* [PROVIDED DATA]
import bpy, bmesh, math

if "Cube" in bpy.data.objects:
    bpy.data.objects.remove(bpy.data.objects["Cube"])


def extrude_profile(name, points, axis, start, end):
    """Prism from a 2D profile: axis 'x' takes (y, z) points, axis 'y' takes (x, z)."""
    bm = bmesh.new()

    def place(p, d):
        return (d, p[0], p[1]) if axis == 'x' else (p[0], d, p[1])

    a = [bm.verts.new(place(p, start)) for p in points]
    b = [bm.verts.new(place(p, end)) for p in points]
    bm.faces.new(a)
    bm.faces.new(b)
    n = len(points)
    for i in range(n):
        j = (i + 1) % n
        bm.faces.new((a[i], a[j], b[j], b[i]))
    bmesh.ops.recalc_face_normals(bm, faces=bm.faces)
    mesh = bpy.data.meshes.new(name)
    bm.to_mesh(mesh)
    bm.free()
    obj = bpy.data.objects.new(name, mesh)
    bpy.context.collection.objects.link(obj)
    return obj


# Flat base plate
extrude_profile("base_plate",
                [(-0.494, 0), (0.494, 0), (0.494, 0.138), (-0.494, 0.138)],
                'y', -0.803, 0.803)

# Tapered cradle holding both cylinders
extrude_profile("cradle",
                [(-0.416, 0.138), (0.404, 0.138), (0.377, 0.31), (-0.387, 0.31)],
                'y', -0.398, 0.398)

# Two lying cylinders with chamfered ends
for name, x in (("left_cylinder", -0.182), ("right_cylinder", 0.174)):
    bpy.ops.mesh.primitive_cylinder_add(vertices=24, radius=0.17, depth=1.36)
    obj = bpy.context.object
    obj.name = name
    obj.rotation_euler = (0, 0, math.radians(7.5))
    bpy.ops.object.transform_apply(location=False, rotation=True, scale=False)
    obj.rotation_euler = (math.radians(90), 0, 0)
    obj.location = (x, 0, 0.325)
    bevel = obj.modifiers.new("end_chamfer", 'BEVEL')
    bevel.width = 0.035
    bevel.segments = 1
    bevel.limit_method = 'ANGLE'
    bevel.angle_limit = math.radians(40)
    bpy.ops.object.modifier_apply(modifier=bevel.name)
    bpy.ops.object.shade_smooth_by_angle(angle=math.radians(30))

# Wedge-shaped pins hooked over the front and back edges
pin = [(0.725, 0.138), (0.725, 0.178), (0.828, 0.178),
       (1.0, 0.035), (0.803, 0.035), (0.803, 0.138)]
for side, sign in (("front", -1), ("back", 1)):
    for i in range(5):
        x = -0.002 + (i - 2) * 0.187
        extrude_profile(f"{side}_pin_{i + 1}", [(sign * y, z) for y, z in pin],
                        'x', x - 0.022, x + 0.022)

* [PROBLEM]
Write the data out again in full. Match it word for word.

* [EXERCISE OUTPUT]
import bpy, bmesh, math

if "Cube" in bpy.data.objects:
    bpy.data.objects.remove(bpy.data.objects["Cube"])


def extrude_profile(name, points, axis, start, end):
    """Prism from a 2D profile: axis 'x' takes (y, z) points, axis 'y' takes (x, z)."""
    bm = bmesh.new()

    def place(p, d):
        return (d, p[0], p[1]) if axis == 'x' else (p[0], d, p[1])

    a = [bm.verts.new(place(p, start)) for p in points]
    b = [bm.verts.new(place(p, end)) for p in points]
    bm.faces.new(a)
    bm.faces.new(b)
    n = len(points)
    for i in range(n):
        j = (i + 1) % n
        bm.faces.new((a[i], a[j], b[j], b[i]))
    bmesh.ops.recalc_face_normals(bm, faces=bm.faces)
    mesh = bpy.data.meshes.new(name)
    bm.to_mesh(mesh)
    bm.free()
    obj = bpy.data.objects.new(name, mesh)
    bpy.context.collection.objects.link(obj)
    return obj


# Flat base plate
extrude_profile("base_plate",
                [(-0.494, 0), (0.494, 0), (0.494, 0.138), (-0.494, 0.138)],
                'y', -0.803, 0.803)

# Tapered cradle holding both cylinders
extrude_profile("cradle",
                [(-0.416, 0.138), (0.404, 0.138), (0.377, 0.31), (-0.387, 0.31)],
                'y', -0.398, 0.398)

# Two lying cylinders with chamfered ends
for name, x in (("left_cylinder", -0.182), ("right_cylinder", 0.174)):
    bpy.ops.mesh.primitive_cylinder_add(vertices=24, radius=0.17, depth=1.36)
    obj = bpy.context.object
    obj.name = name
    obj.rotation_euler = (0, 0, math.radians(7.5))
    bpy.ops.object.transform_apply(location=False, rotation=True, scale=False)
    obj.rotation_euler = (math.radians(90), 0, 0)
    obj.location = (x, 0, 0.325)
    bevel = obj.modifiers.new("end_chamfer", 'BEVEL')
    bevel.width = 0.035
    bevel.segments = 1
    bevel.limit_method = 'ANGLE'
    bevel.angle_limit = math.radians(40)
    bpy.ops.object.modifier_apply(modifier=bevel.name)
    bpy.ops.object.shade_smooth_by_angle(angle=math.radians(30))

# Wedge-shaped pins hooked over the front and back edges
pin = [(0.725, 0.138), (0.725, 0.178), (0.828, 0.178),
       (1.0, 0.035), (0.803, 0.035), (0.803, 0.138)]
for side, sign in (("front", -1), ("back", 1)):
    for i in range(5):
        x = -0.002 + (i - 2) * 0.187
        extrude_profile(f"{side}_pin_{i + 1}", [(sign * y, z) for y, z in pin],
                        'x', x - 0.022, x + 0.022)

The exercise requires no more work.